All these different angles might have been brought up in a discussion between the parents after the news is broken to them about their child, and the intentions of the doctors. They might have discussed his father’s behaviour, or how it has informed his feelings on his own child now. Working through that now via an argument with his partner, perhaps it might not matter what colour they paint the nursery at all, etc. At the same time, this might have given them more room to emote, to explore conflicting feelings about what they are being told, and more opportunities for us to subsequently side with them.
There is not enough protective pushback to the medical professionals on display to suggest they are anything but terrified their child is ‘not normal’; they do not seem defensive of the infant, even if they are frightened for them. And that really hurts their likeability, which is very important if we are to be carried along with them to want to know more about this issue, or do something about it.
What we can see from the interactions of David and John is that McNeice can write and direct emotionally complex dialogue. In a short format, though, that needs to be more focused; targeted on a core element that it can help nail, instead of trying to branch off and tumbling down too many rabbit holes.

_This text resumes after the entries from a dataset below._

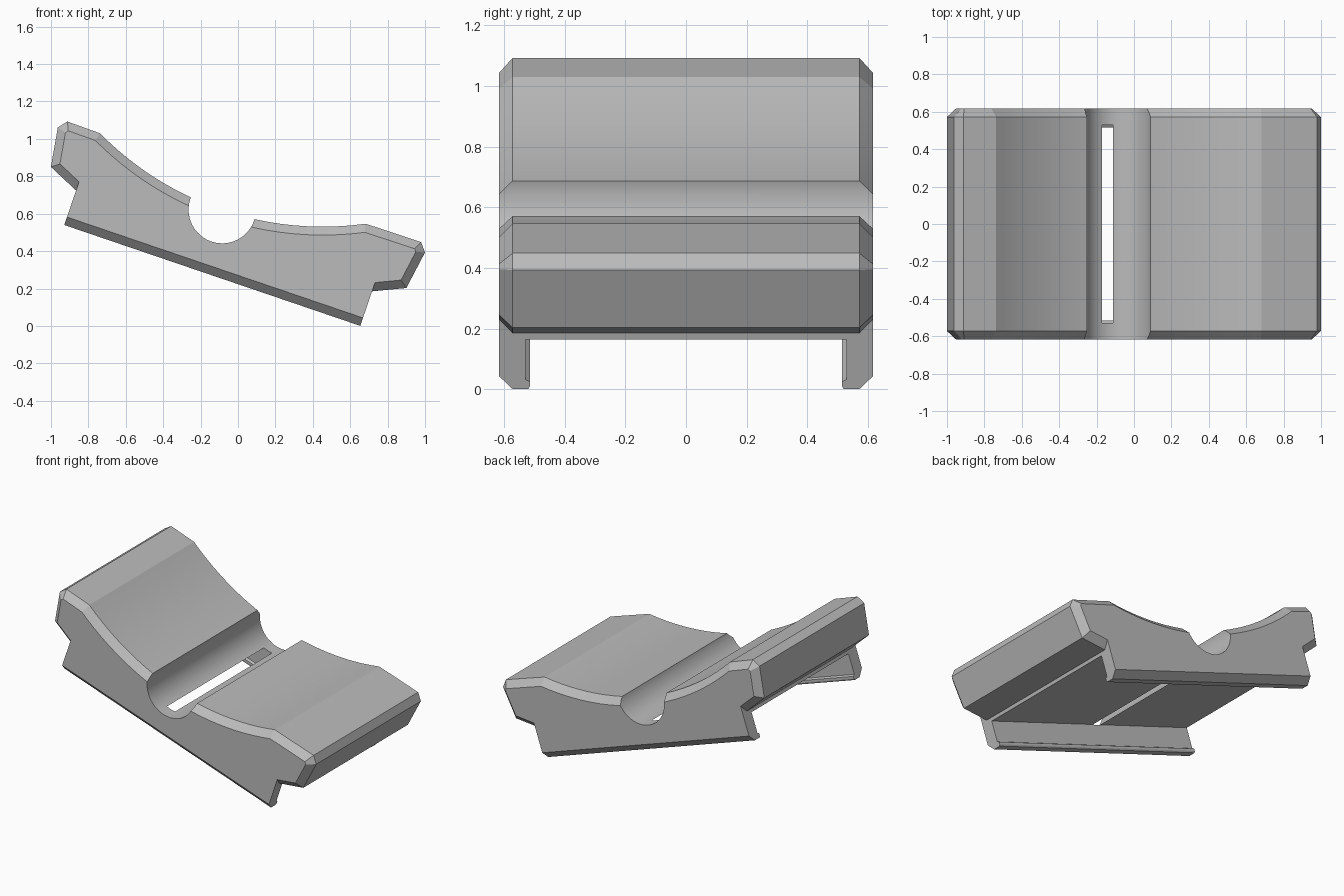
import bpy, bmesh, math
from mathutils import Matrix, Vector

if "Cube" in bpy.data.objects:
    bpy.data.objects.remove(bpy.data.objects["Cube"], do_unlink=True)

HALF_WIDTH, CHAMFER = 0.617, 0.045
FOOT, BOTTOM = 0.836, 0.173          # rail half length, underside height
GROOVE_X, GROOVE_Z, GROOVE_R = -0.063, 0.35, 0.18

grey = bpy.data.materials.new("mid grey")
grey.use_nodes = True
colour = (0.5, 0.5, 0.5, 1)
grey.diffuse_color = colour
grey.node_tree.nodes["Principled BSDF"].inputs["Base Color"].default_value = colour


def loft(name, rings):
    """Solid through a series of equal-length closed rings, capped at both ends."""
    bm = bmesh.new()
    loops = [[bm.verts.new(p) for p in ring] for ring in rings]
    for a, b in zip(loops, loops[1:]):
        for i in range(len(a)):
            j = (i + 1) % len(a)
            bm.faces.new((a[i], a[j], b[j], b[i]))
    bm.faces.new(loops[0])
    bm.faces.new(loops[-1])
    bmesh.ops.recalc_face_normals(bm, faces=bm.faces)
    mesh = bpy.data.meshes.new(name)
    bm.to_mesh(mesh)
    bm.free()
    mesh.materials.append(grey)
    ob = bpy.data.objects.new(name, mesh)
    bpy.context.collection.objects.link(ob)
    return ob


def inset(points, amounts):
    """Mitred inset of a counter-clockwise outline, one amount per edge."""
    result = []
    for i, p in enumerate(points):
        d1 = (p - points[i - 1]).normalized()
        d2 = (points[(i + 1) % len(points)] - p).normalized()
        n1, n2 = Vector((-d1.y, d1.x)), Vector((-d2.y, d2.x))
        a, b = amounts[i - 1], amounts[i]
        det = n1.x * n2.y - n1.y * n2.x
        if abs(det) < 1e-4:
            result.append(p + n1 * a)
        else:
            result.append(p + Vector(((a * n2.y - b * n1.y) / det,
                                      (b * n1.x - a * n2.x) / det)))
    return result


def subtract(target, cutter):
    cutter.hide_render = True
    mod = target.modifiers.new("cut", "BOOLEAN")
    mod.operation, mod.solver, mod.object = "DIFFERENCE", "EXACT", cutter
    bpy.ops.object.select_all(action="DESELECT")
    bpy.context.view_layer.objects.active = target
    target.select_set(True)
    bpy.ops.object.modifier_apply(modifier=mod.name)
    bpy.data.objects.remove(cutter, do_unlink=True)


# Side profile: straight foot, flared sides, shallow dished top
side = [(FOOT, 0), (FOOT, 0.195), (1.004, 0.271), (1.037, 0.483), (0.999, 0.529)]
SAG, SPAN, STEPS = 0.178, 0.75, 24
radius = (SPAN ** 2 + SAG ** 2) / (2 * SAG)
sweep = math.asin(SPAN / radius)
dish = []
for i in range(STEPS + 1):
    t = sweep * (1 - 2 * i / STEPS)
    dish.append((GROOVE_X + radius * math.sin(t),
                 0.526 - SAG + radius * (1 - math.cos(t))))
outline = [Vector(p) for p in side + dish + [(-x, z) for x, z in reversed(side)]]

# Chamfer every edge of the ends except the two upright foot walls
amounts = [CHAMFER] * len(outline)
amounts[0] = amounts[-2] = 0
inner = inset(outline, amounts)
rings = []
for ring, y in ((inner, -HALF_WIDTH), (outline, CHAMFER - HALF_WIDTH),
                (outline, HALF_WIDTH - CHAMFER), (inner, HALF_WIDTH)):
    rings.append([(p.x, y, p.y) for p in ring])
body = loft("cradle_body", rings)

# Channel under the body, leaving two side rails with small inward lips
half = [(0.53, -0.02), (0.515, 0.01), (0.515, 0.026), (0.53, 0.034), (0.53, BOTTOM)]
section = half + [(-y, z) for y, z in reversed(half)]
channel = loft("channel_cutter", [[(x, y, z) for y, z in section] for x in (-1.3, 1.3)])
subtract(body, channel)

# Round cross groove, which breaks through the underside as a slot
circle = [(GROOVE_X + GROOVE_R * math.cos(math.tau * i / 64),
           GROOVE_Z + GROOVE_R * math.sin(math.tau * i / 64)) for i in range(64)]
groove = loft("groove_cutter", [[(x, y, z) for x, z in circle] for y in (-1, 1)])
subtract(body, groove)

# Tilt into its resting position
body.data.transform(Matrix.Translation((-0.1375, 0, 0.27))
                    @ Matrix.Rotation(math.radians(18.81), 4, "Y"))
bpy.ops.object.shade_smooth_by_angle(angle=math.radians(15))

There is a received wisdom that films should show, not tell. But so much of this film’s potential power resides in its potential to start a conversation. It needs to tell and talk, more than it needs to show. But, to be fair, it is all too easy to spend too long talking about what a film could have been. Lambing might have worked better as a dialogue-driven conversational, in a more limited setting. Ultimately, you can only review the film you have seen. While this is not perfect, it does an important job. In that case, Lambing is more than worthy of recommendation, as it brings a topic to light which needs to be talked about.